3. Facilitation and mediation

What are the affordances of various types of media (digital and “real”) and how do those affordances affect learning outcomes? How can we effectively support digital media use in a museum visit?
How do we think about the balance between universal themes and individualized narratives in terms of engaging the public with natural history?
How can we develop, support and maintain cross-institution practices of facilitation among staff with varying degrees of alignment with educational departments?
In what ways does interacting with scientists, objects, or processes encourage new interest and engagement with natural history? How can we design mediation/facilitation to encourage learning?
How can museums maintain authority and trust in new media? What’s the way to think about blogging, tweeting, on-line discussion, etc. as building a learning relationship between science and the public? How should our scientists, educators, and objects be presented in ways that encourage their re-use and distribute through social media?
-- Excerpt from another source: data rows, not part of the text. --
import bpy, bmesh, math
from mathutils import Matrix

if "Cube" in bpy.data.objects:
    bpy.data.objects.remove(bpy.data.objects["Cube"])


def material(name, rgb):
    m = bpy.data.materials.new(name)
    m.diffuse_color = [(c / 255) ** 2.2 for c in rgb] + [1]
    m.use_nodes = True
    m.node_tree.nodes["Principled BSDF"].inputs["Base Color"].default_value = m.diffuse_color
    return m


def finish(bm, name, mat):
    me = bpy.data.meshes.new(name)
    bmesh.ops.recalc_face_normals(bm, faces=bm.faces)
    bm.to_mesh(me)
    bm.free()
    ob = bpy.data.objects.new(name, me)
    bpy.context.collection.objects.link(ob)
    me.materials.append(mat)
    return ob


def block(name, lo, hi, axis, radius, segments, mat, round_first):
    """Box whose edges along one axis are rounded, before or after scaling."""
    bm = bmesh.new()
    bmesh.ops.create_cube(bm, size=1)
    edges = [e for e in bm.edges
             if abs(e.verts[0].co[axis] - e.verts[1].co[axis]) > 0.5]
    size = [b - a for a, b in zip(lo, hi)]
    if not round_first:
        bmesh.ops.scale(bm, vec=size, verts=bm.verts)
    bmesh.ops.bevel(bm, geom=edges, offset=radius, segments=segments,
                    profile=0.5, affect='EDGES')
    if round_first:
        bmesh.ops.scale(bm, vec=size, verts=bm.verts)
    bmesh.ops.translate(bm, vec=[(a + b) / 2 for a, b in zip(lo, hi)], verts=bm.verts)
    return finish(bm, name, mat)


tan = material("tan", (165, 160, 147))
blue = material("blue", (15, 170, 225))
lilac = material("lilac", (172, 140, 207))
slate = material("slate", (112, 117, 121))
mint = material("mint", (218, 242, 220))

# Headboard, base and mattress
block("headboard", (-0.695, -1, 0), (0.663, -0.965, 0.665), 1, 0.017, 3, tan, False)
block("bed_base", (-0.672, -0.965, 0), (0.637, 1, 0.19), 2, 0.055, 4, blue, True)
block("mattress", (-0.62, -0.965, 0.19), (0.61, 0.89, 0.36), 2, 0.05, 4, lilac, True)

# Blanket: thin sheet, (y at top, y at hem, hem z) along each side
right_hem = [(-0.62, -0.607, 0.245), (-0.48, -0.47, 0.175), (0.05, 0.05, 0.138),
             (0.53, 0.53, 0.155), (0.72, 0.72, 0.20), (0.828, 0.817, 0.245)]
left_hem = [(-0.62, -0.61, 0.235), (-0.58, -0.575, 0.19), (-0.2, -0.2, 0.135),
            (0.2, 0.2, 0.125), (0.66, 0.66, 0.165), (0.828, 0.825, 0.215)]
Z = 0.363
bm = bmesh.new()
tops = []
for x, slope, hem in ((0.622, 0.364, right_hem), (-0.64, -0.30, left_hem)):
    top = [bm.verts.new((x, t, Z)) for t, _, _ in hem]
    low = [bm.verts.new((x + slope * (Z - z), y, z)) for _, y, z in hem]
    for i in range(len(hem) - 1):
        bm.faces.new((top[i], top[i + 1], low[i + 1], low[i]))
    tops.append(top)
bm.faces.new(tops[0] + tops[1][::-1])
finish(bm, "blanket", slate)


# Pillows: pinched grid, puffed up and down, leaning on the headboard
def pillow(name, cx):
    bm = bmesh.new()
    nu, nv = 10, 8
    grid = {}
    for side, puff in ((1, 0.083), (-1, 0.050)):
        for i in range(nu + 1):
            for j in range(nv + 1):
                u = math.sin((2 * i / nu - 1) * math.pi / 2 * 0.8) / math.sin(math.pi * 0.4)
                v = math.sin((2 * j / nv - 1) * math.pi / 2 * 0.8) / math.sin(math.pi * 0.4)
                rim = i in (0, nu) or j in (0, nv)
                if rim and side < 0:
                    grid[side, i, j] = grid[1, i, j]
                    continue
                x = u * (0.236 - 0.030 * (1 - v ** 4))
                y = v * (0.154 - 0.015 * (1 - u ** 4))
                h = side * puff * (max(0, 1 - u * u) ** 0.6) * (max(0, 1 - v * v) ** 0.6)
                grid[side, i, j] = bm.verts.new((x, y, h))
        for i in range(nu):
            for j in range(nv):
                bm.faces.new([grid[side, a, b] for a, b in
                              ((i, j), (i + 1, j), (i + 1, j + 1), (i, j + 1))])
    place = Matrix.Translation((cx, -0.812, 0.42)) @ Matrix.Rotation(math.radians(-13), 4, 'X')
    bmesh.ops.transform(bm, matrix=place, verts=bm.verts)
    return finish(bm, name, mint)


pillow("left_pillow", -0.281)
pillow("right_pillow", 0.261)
4. Exploring the connection between emotion and learning
Given that many exhibits have a strong affective component, how can we measure the emotion that people are experiencing in informal learning institutions?
What is the role of emotion (i.e. arousal, valence) in short- and long-term learning and what other factors (e.g. motivation) affect these relationships? How do we evoke emotion and how does that make something memorable, relevant, interesting, threatening, boring, etc.?
What are the differences in learning outcomes between exhibits that elicit different valences (e.g. pleasure - displeasure)? What are the implications for "critical" exhibits that may evoke unpleasant feelings in visitors?

5. Collections and Learning From Objects
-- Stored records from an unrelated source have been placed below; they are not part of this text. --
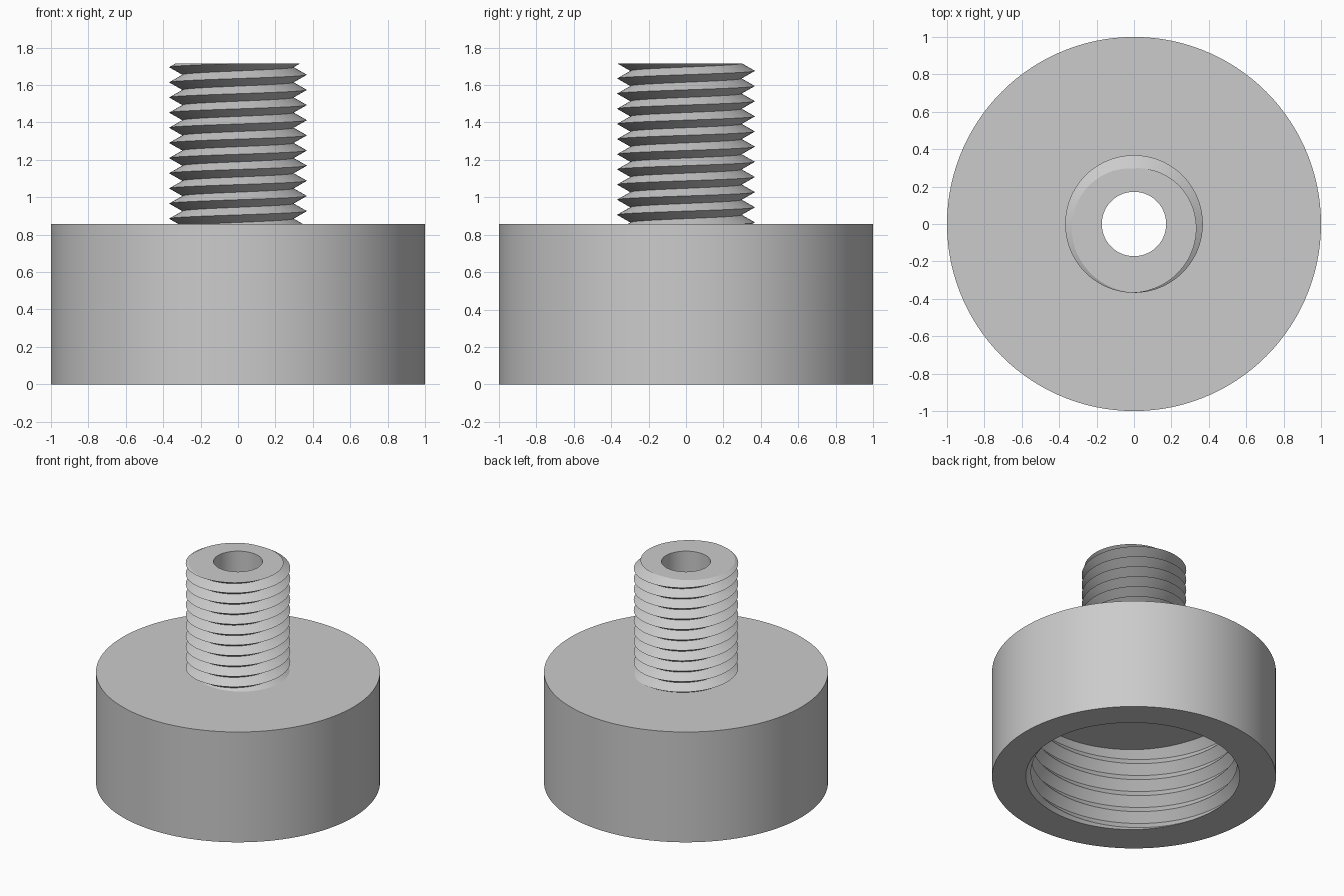
import bpy
import bmesh
import math

cube = bpy.data.objects.get("Cube")
if cube:
    bpy.data.objects.remove(cube, do_unlink=True)

SEGMENTS = 120
BODY_RADIUS, BODY_TOP = 1.0, 0.857
STUD_TOP, BORE_RADIUS = 1.716, 0.172
CEILING = 0.65


def thread(turn, start, end, pitch, peak_z, peak_r, valley_r):
    """Section of a V thread at a fraction of a turn, from low to high z."""
    points = []
    first = math.floor(2 * (start - peak_z) / pitch) - 3
    last = math.ceil(2 * (end - peak_z) / pitch) + 1
    for k in range(first, last + 1):
        z = min(max(peak_z + pitch * (turn + k / 2), start), end)
        phase = (z - peak_z) / pitch - turn
        away = 2 * abs(phase - round(phase))
        points.append((peak_r + (valley_r - peak_r) * away, z))
    return points


def section(turn):
    """Closed outline of the whole part at one angle."""
    stud = thread(turn, BODY_TOP, STUD_TOP, 0.081, 1.655, 0.368, 0.297)
    socket = thread(turn, 0.0, CEILING, 0.13, -0.007, 0.78, 0.725)
    bore = [(BORE_RADIUS, CEILING), (BORE_RADIUS, STUD_TOP)]
    body = [(BODY_RADIUS, BODY_TOP), (BODY_RADIUS, 0.0)]
    return bore + stud[::-1] + body + socket


# Sweep the section around the axis; the threads climb one pitch per turn
bm = bmesh.new()
columns = []
for i in range(SEGMENTS + 1):
    angle = 2 * math.pi * i / SEGMENTS
    columns.append([bm.verts.new((r * math.cos(angle), r * math.sin(angle), z))
                    for r, z in section(i / SEGMENTS)])
for a, b in zip(columns, columns[1:]):
    for j in range(len(a)):
        n = (j + 1) % len(a)
        bm.faces.new((a[j], a[n], b[n], b[j]))
bmesh.ops.remove_doubles(bm, verts=bm.verts, dist=0.0002)
bmesh.ops.recalc_face_normals(bm, faces=bm.faces)

mesh = bpy.data.meshes.new("threaded_adapter")
bm.to_mesh(mesh)
bm.free()
adapter = bpy.data.objects.new("threaded_adapter", mesh)
bpy.context.collection.objects.link(adapter)

# Plain grey finish
grey = bpy.data.materials.new("light_grey")
grey.use_nodes = True
colour = (0.6, 0.6, 0.6, 1.0)
grey.diffuse_color = colour
grey.node_tree.nodes["Principled BSDF"].inputs["Base Color"].default_value = colour
mesh.materials.append(grey)

# Smooth round walls, crisp thread edges and rims
bpy.ops.object.select_all(action="DESELECT")
adapter.select_set(True)
bpy.context.view_layer.objects.active = adapter
bpy.ops.object.shade_smooth_by_angle(angle=math.radians(25))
Research questions could be generated by connecting strands of informal science learning with facets of our collections. Audience is a cross-cutting issue and each cell in the matrix could include nested questions about learners of different ages, education-level, social grouping, etc.
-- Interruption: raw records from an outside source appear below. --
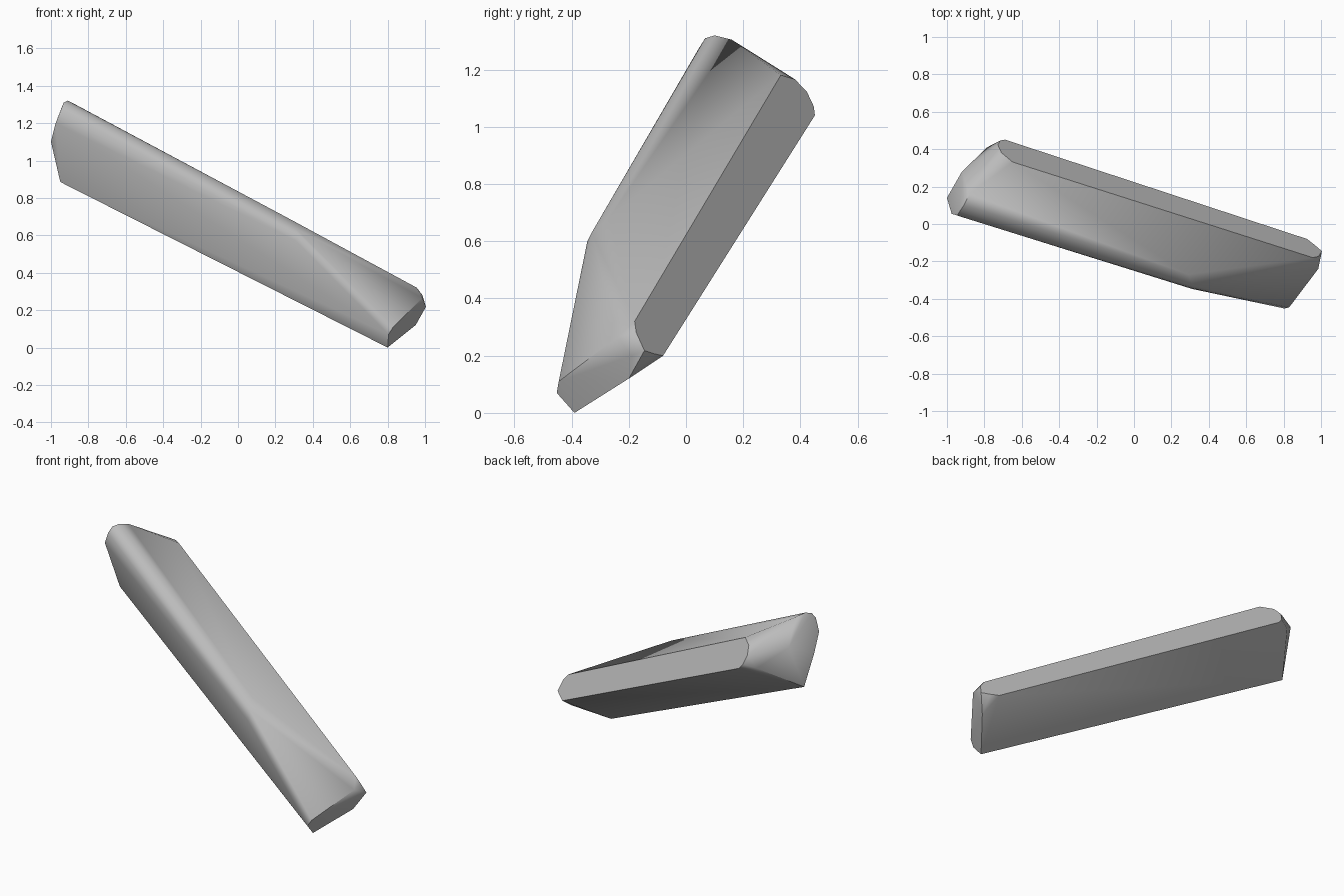
import bpy
import bmesh
import math
from mathutils import Vector

# Remove the default cube
default_cube = bpy.data.objects.get("Cube")
if default_cube:
    bpy.data.objects.remove(default_cube, do_unlink=True)


def make_material(name, colour):
    material = bpy.data.materials.new(name)
    material.use_nodes = True
    material.diffuse_color = colour
    material.node_tree.nodes["Principled BSDF"].inputs["Base Color"].default_value = colour
    return material


def flatten(points, normal, offset):
    """Project a profile on to a plane so that its face is truly flat."""
    return [Vector(p) - normal * (normal.dot(Vector(p)) - offset) for p in points]


# Flat back face: a long stadium outline with two rounded ends
back_normal = Vector((.49, .73, .48)).normalized()
upper_round = [(-.65, .33, 1.18), (-.71, .38, 1.165), (-.73, .42, 1.12),
               (-.715, .445, 1.07), (-.69, .45, 1.04)]
lower_round = [(.925, -.08, .2), (.965, -.11, .207), (1.007, -.142, .22),
               (.985, -.175, .28), (.955, -.18, .32)]
back_face = flatten(upper_round + lower_round, back_normal, .49)

# Rounded front edge, given as the same small arc at the top and at the bevel
edge_at_top = [(-.91, .1, 1.32), (-.932, .067, 1.31), (-.945, .045, 1.275),
               (-.975, .055, 1.2)]
edge_at_bevel = [(.29, -.27, .68), (.315, -.33, .63), (.32, -.345, .6),
                 (.31, -.347, .57)]

# Upper end cap: the tip, its slanted facet and the bottom corner
upper_cap = [(-.88, .16, 1.305), (-1, .14, 1.1), (-.92, .28, 1.17),
             (-.785, .41, 1.05), (-.95, .17, .885)]

# Lower end cap: the slanted cut below the bevel
lower_cap = [(.83, -.445, .11), (.805, -.452, .07), (.8, -.39, 0),
             (.985, -.24, .265), (.985, -.19, .2), (.95, -.2, .12)]

# Wrap all profiles in one convex skin
bm = bmesh.new()
for point in back_face + edge_at_top + edge_at_bevel + upper_cap + lower_cap:
    bm.verts.new(point)
hull = bmesh.ops.convex_hull(bm, input=bm.verts[:])
loose = [v for v in bm.verts if not v.link_faces]
bmesh.ops.delete(bm, geom=loose, context="VERTS")
bmesh.ops.dissolve_limit(bm, angle_limit=math.radians(1), verts=bm.verts[:], edges=bm.edges[:])
bmesh.ops.recalc_face_normals(bm, faces=bm.faces[:])

mesh = bpy.data.meshes.new("bevelled_bar")
bm.to_mesh(mesh)
bm.free()
bar = bpy.data.objects.new("bevelled_bar", mesh)
bpy.context.collection.objects.link(bar)
mesh.materials.append(make_material("mid grey", (.5, .5, .5, 1)))

# Smooth the rounded edges and keep the flat faces crisp
bpy.ops.object.select_all(action="DESELECT")
bar.select_set(True)
bpy.context.view_layer.objects.active = bar
bpy.ops.object.shade_smooth_by_angle(angle=math.radians(35))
Strands of Learning
(NRC’s LSIE Report)
Accessibility to sensory perception & manipulation
1. excitement, interest, and motivation

2. generate, understand, remember, and use concepts

3. Manipulate, test, explore, predict, question, observe, and make sense

4. Reflect on science as a way of knowing

5. Participate in scientific activities and learning practices with others

6. Think about self as science learner; science identity

Some examples of questions inside this matrix could be:
What would it take to have visitors value NHM primarily for our collections? To what extent do experiences provide opportunities for visitors (and learning outcomes) that support the mission of the museum—that collections are our most important asset. Do publics get our public value?
What is the role of the “real:” real scientist, real collection, etc.? What is the advantage/value of having the “real?”
What are differences in using new media to either approximate or take it deeper/further than real objects can?
How can design invite different forms of bodily engagement with and around objects (e.g. multisensory exploration, whole-body immersion, and multimodal expression such as gesture)? What learning outcomes result from these bodily engagements?

6. Connecting learning and organizational change in museums

What kind of organizations are Natural History Museums and how do they learn and organize to support learning? Connections between learning theory and institutional theory would be helpful here. How much homo vs. heterogeneity is there currently in the organization of NHMs?
How do we partner with other organizations in ways that increase the coherence and richness of the learning ecology for learners who move between our settings? How do we partner in ways that increase connectivity and motivate us to keep working once the funding is over?
Who are our museums organized to serve? What characteristics indicate this kind of organization? What organizational structures are needed to reach a broader audience?
What kinds of institutional structures stand in the way of or facilitate the uptake of new practices and concepts?